By Nate Frame, Staff Writer — In Democratic countries, voting is fundamental to the political process; however, the youth vote is down. During the last presidential election in 2012, only 45 percent of young people, ages 18-29, voted, down from 51 percent in 2008.

To help combat this trend, the video production program has created a video designed to get young people engaged in the election.

An organization known as the American Public Education Foundation contacted the video production program to create a video sponsoring their initiative, Youth Vote America. The video, which shows students discussing their political views and voting plans, was first started on Feb. 5 and finished on Feb. 10.

“Even if you aren’t old enough to vote, your voice can still be heard,” video production teacher Joshua Branch said.

Branch teaches the video production career tech as well as the intro class, and manages the many projects the program takes on. He and his students, from sophomores to seniors, have all put in work to make the video as professional as possible.

Seniors Chase Wirth and Ben Kohan spent time editing the video on Adobe Premier and shooting some footage, and Kohan used Adobe After Effects to create some of the graphics.

“I really liked the graphics,” Wirth said. “It seemed a lot more professional.”

The executive director of the organization, Mia Toschi, wanted to have a video to show to each presidential candidate on President’s Day, to educate them on what young voters think about politics and to increase teen engagement in the political process.

“She said she can’t wait to sing praises,” Wirth said.

The most important thing to the students and to Branch is the experience of the project. Branch made sure to give all the credit to his students who worked on the video.

“It was all about the students and their work,” Branch said.

The video has gained some success on its own as well, gaining 7,000 hits on YouTube in less than a week. Between that and it being shown to all of the presidential candidates, the program has produced something they are all very proud of.

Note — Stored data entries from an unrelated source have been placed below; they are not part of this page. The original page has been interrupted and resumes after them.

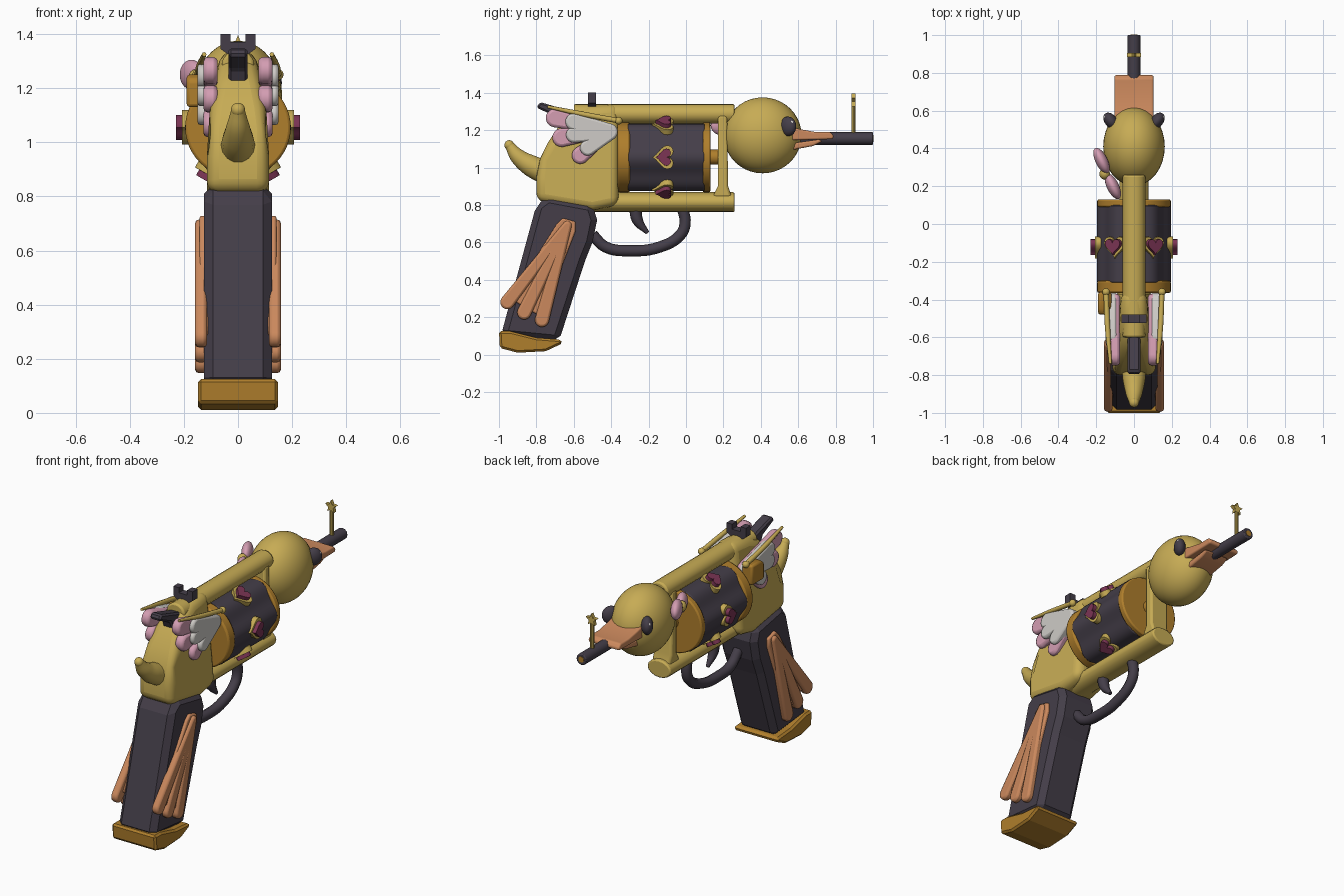
import bpy, bmesh, math
from math import sin, cos, pi, radians
from mathutils import Vector

cube = bpy.data.objects.get("Cube")
if cube:
    bpy.data.objects.remove(cube)


def material(name, *rgb):
    m = bpy.data.materials.new(name)
    m.use_nodes = True
    m.diffuse_color = (*rgb, 1)
    m.node_tree.nodes["Principled BSDF"].inputs["Base Color"].default_value = (*rgb, 1)
    return m


GOLD = material("yellow gold", .57, .41, .09)
OCHRE = material("ochre", .43, .21, .025)
DARK = material("dark slate", .058, .048, .066)
ORANGE = material("orange", .6, .25, .11)
PINK = material("pink", .66, .34, .45)
WHITE = material("off white", .62, .6, .57)
BERRY = material("berry", .2, .035, .09)


def finish(ob, mat, bevel=0, segments=2, smooth=True):
    ob.data.materials.append(mat)
    if bevel:
        mod = ob.modifiers.new("soft edges", "BEVEL")
        mod.width, mod.segments = bevel, segments
        mod.limit_method, mod.angle_limit = "ANGLE", radians(35)
    if smooth:
        bpy.ops.object.select_all(action="DESELECT")
        ob.select_set(True)
        bpy.context.view_layer.objects.active = ob
        bpy.ops.object.shade_smooth_by_angle(angle=radians(35))
    return ob


def prism(name, pts, lo, hi, mat, axis="x", bevel=0, segments=2, smooth=True, shape=None):
    """Extrude a 2D outline along x (outline is y, z) or y (outline is x, z)."""
    bm = bmesh.new()
    place = (lambda u, v: (lo, u, v)) if axis == "x" else (lambda u, v: (u, lo, v))
    face = bm.faces.new([bm.verts.new(place(u, v)) for u, v in pts])
    new = bmesh.ops.extrude_face_region(bm, geom=[face])["geom"]
    step = Vector((hi - lo, 0, 0) if axis == "x" else (0, hi - lo, 0))
    bmesh.ops.translate(bm, verts=[g for g in new if isinstance(g, bmesh.types.BMVert)], vec=step)
    if shape:
        for v in bm.verts:
            shape(v.co)
    bmesh.ops.recalc_face_normals(bm, faces=bm.faces)
    me = bpy.data.meshes.new(name)
    bm.to_mesh(me)
    bm.free()
    ob = bpy.data.objects.new(name, me)
    bpy.context.collection.objects.link(ob)
    return finish(ob, mat, bevel, segments, smooth)


def ball(name, loc, scale, mat, turn=0):
    bpy.ops.mesh.primitive_uv_sphere_add(segments=32, ring_count=20, location=loc, rotation=(0, 0, turn))
    ob = bpy.context.object
    ob.name, ob.scale = name, scale
    return finish(ob, mat)


def tube(name, path, mat, depth, sides=2):
    """Tapered tube through (x, y, z, radius) points."""
    cu = bpy.data.curves.new(name, "CURVE")
    cu.dimensions, cu.bevel_depth, cu.bevel_resolution = "3D", depth, sides
    cu.use_fill_caps, cu.resolution_u = True, 5
    sp = cu.splines.new("BEZIER")
    sp.bezier_points.add(len(path) - 1)
    for p, (x, y, z, r) in zip(sp.bezier_points, path):
        p.co, p.radius = (x, y, z), r
        p.handle_left_type = p.handle_right_type = "AUTO"
    ob = bpy.data.objects.new(name, cu)
    bpy.context.collection.objects.link(ob)
    cu.materials.append(mat)


def ring(rx, rz, cz, n=24, lobes=0):
    angles = [2 * pi * i / n for i in range(n)]
    return [((rx + lobes * cos(6 * a)) * cos(a), cz + (rz + lobes * cos(6 * a)) * sin(a)) for a in angles]


def teardrop(y0, z0, r0, y1, z1, r1, n=8):
    """Outline of a rounded strip that widens from r0 to r1."""
    a = math.atan2(z1 - z0, y1 - y0)
    arc = lambda y, z, r, s: [(y + r * cos(s + pi * i / n), z + r * sin(s + pi * i / n)) for i in range(n + 1)]
    return arc(y1, z1, r1, a - pi / 2) + arc(y0, z0, r0, a + pi / 2)


# Body and frame
def narrow_top(co):
    co.x *= 1 - .45 * max(0, min(1, (co.z - 1.08) / .26))


body = [(-.8, .82), (-.8, .95), (-.78, 1.05), (-.74, 1.13), (-.68, 1.22), (-.61, 1.29),
        (-.52, 1.33), (-.36, 1.34), (-.36, .8), (-.5, .77)]
prism("body", body, -.115, .115, GOLD, bevel=.045, segments=4, shape=narrow_top)
prism("top_strap", ring(.06, .053, 1.287, 16), -.6, .26, GOLD, "y", .01)
prism("lower_frame", ring(.078, .053, .815, 16), -.5, .26, GOLD, "y", .008)
prism("front_frame", [(.14, .84), (.245, .84), (.225, .9), (.22, 1.28), (.17, 1.28), (.17, .9)],
      -.06, .06, GOLD, bevel=.012)
tube("tail", [(0, -.74, .97, 1.1), (0, -.83, 1.01, .95), (0, -.9, 1.06, .7), (0, -.945, 1.12, .4)],
     GOLD, .062, 5)
ball("tail_tip", (0, -.945, 1.12), (.026, .026, .026), GOLD)

# Revolving drum
AXIS = 1.055
prism("drum", ring(.186, .186, AXIS, 72, .01), -.31, .1, DARK, "y", .006)
prism("rear_drum_ring", ring(.195, .188, AXIS, 48), -.365, -.3, OCHRE, "y", .01)
prism("front_drum_ring", ring(.195, .188, AXIS, 48), .09, .13, OCHRE, "y", .008)
prism("drum_pin", ring(.04, .04, AXIS, 16), .1, .19, OCHRE, "y")


def heart(size):
    return [(size * (13 * cos(t) - 5 * cos(2 * t) - 2 * cos(3 * t) - cos(4 * t)) / 16, size * sin(t) ** 3)
            for t in (2 * pi * i / 28 for i in range(28))]


for i in range(6):
    for name, size, lo, hi, mat in (("heart_rim", .064, .175, .207, GOLD), ("heart_gem", .046, .18, .23, BERRY)):
        ob = prism(f"{name}_{i + 1}", heart(size), lo, hi, mat, bevel=.01)
        ob.location = (0, -.115, AXIS)
        ob.rotation_euler.y = i * pi / 3

# Grip
grip = [(-.8, .8), (-.74, .845), (-.5, .8), (-.475, .72), (-.5, .6), (-.54, .5), (-.68, .07), (-.99, .1)]
prism("grip", grip, -.125, .125, DARK, bevel=.032, segments=1, smooth=False)
base = [(-1, .125), (-.995, .035), (-.9, .01), (-.75, .018), (-.66, .06), (-.67, .08), (-.8, .09), (-.94, .125)]
prism("grip_base", base, -.147, .147, OCHRE, bevel=.02, segments=1, smooth=False)

# Trigger
guard = [(-.5, .64), (-.43, .575), (-.3, .555), (-.14, .575), (-.03, .64), (-.005, .7), (-.02, .79)]
tube("trigger_guard", [(0, y, z, 1) for y, z in guard], DARK, .03)
tube("trigger", [(0, -.27, .8, 1.2), (0, -.26, .72, 1), (0, -.205, .65, .35)], DARK, .03)

# Webbed feet and wings on both sides
for s, side in ((1, "left"), (-1, "right")):
    web = [(-.69, .7), (-.66, .73), (-.59, .71), (-.59, .66), (-.77, .2), (-.86, .25), (-.94, .3)]
    prism(side + "_foot_web", web, s * .11, s * .142, ORANGE, bevel=.008)
    for i, (y, z) in enumerate(((-.955, .28), (-.865, .225), (-.77, .185))):
        toe = teardrop(-.635, .69, .024, y, z, .038)
        prism(f"{side}_toe_{i + 1}", toe, s * .115, s * .158, ORANGE, bevel=.012)
    for i, (y, z, r) in enumerate(((-.7, 1.265, .05), (-.665, 1.16, .05), (-.565, 1.065, .046))):
        feather = teardrop(-.4, 1.2, .03, y, z, r)
        prism(f"{side}_pink_feather_{i + 1}", feather, s * .075, s * .128, PINK, bevel=.015)
    for i, (y, z, r) in enumerate(((-.6, 1.245, .045), (-.6, 1.175, .042), (-.525, 1.105, .042))):
        feather = teardrop(-.41, 1.19, .045, y, z, r)
        prism(f"{side}_white_feather_{i + 1}", feather, s * .09, s * .15, WHITE, bevel=.012)
    tube(side + "_wing_rod", [(s * .125, -.74, 1.325, .6), (s * .14, -.55, 1.285, 1), (s * .148, -.36, 1.25, 1)],
         GOLD, .014)
    ball(side + "_wing_rod_knob", (s * .148, -.36, 1.25), (.02, .02, .02), GOLD)

# Loading gate on one side
prism("loading_gate", [(-.48, 1.13), (-.48, 1.23), (-.45, 1.25), (-.36, 1.25), (-.36, 1.13)],
      -.19, -.12, OCHRE, bevel=.012)

# Hammer and rear sight
prism("hammer", [(-.8, 1.32), (-.78, 1.35), (-.58, 1.29), (-.58, 1.2), (-.66, 1.2), (-.69, 1.27)],
      -.035, .035, DARK, bevel=.01, segments=1, smooth=False)
prism("rear_sight", [(-.065, 1.345), (-.065, 1.4), (-.028, 1.4), (-.028, 1.37), (.028, 1.37), (.028, 1.4),
                     (.065, 1.4), (.065, 1.345), (.03, 1.32), (-.03, 1.32)],
      -.525, -.48, DARK, "y", smooth=False)

# Head, eyes and bow
ball("head", (0, .41, 1.172), (.163, .208, .203), GOLD)
for s, side in ((1, "left"), (-1, "right")):
    ball(side + "_eye", (s * .122, .545, 1.22), (.033, .05, .052), DARK, -s * .65)
    ball(side + "_eye_glint", (s * .145, .562, 1.238), (.012, .016, .016), WHITE, -s * .65)
for i, (x, y, z) in enumerate(((-.172, .335, 1.25), (-.112, .2, 1.225))):
    ball(f"bow_loop_{i + 1}", (x, y, z), (.032, .074, .055), PINK, radians(26))
ball("bow_knot", (-.155, .265, 1.238), (.028, .03, .032), GOLD)

# Bill, barrel and star sight
prism("upper_bill", [(.53, 1.225), (.61, 1.205), (.69, 1.19), (.77, 1.19), (.79, 1.17), (.785, 1.152), (.53, 1.145)],
      -.103, .103, ORANGE, bevel=.024, segments=4)
prism("lower_bill", [(.53, 1.085), (.6, 1.1), (.68, 1.115), (.73, 1.14), (.71, 1.15), (.53, 1.125)],
      -.08, .08, ORANGE, bevel=.014, segments=3)
prism("barrel", ring(.034, .034, 1.155, 12), .55, 1, DARK, "y", .005)
prism("muzzle_bore", ring(.018, .018, 1.155, 12), .99, 1.002, OCHRE, "y")
prism("sight_post", ring(.012, .012, 0, 10), 0, .18, GOLD, "y").rotation_euler.x = pi / 2
post = bpy.data.objects["sight_post"]
post.location = (0, .895, 1.18)
star = [((.038 if i % 2 == 0 else .017) * sin(i * pi / 5), 1.358 + (.038 if i % 2 == 0 else .017) * cos(i * pi / 5))
        for i in range(10)]
prism("sight_star", star, .884, .906, GOLD, "y", smooth=False)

“They were eager to be apart of something bigger than themselves,” Branch said.

[Updated Aug. 18, 2017: This article has been reformatted for consistency.]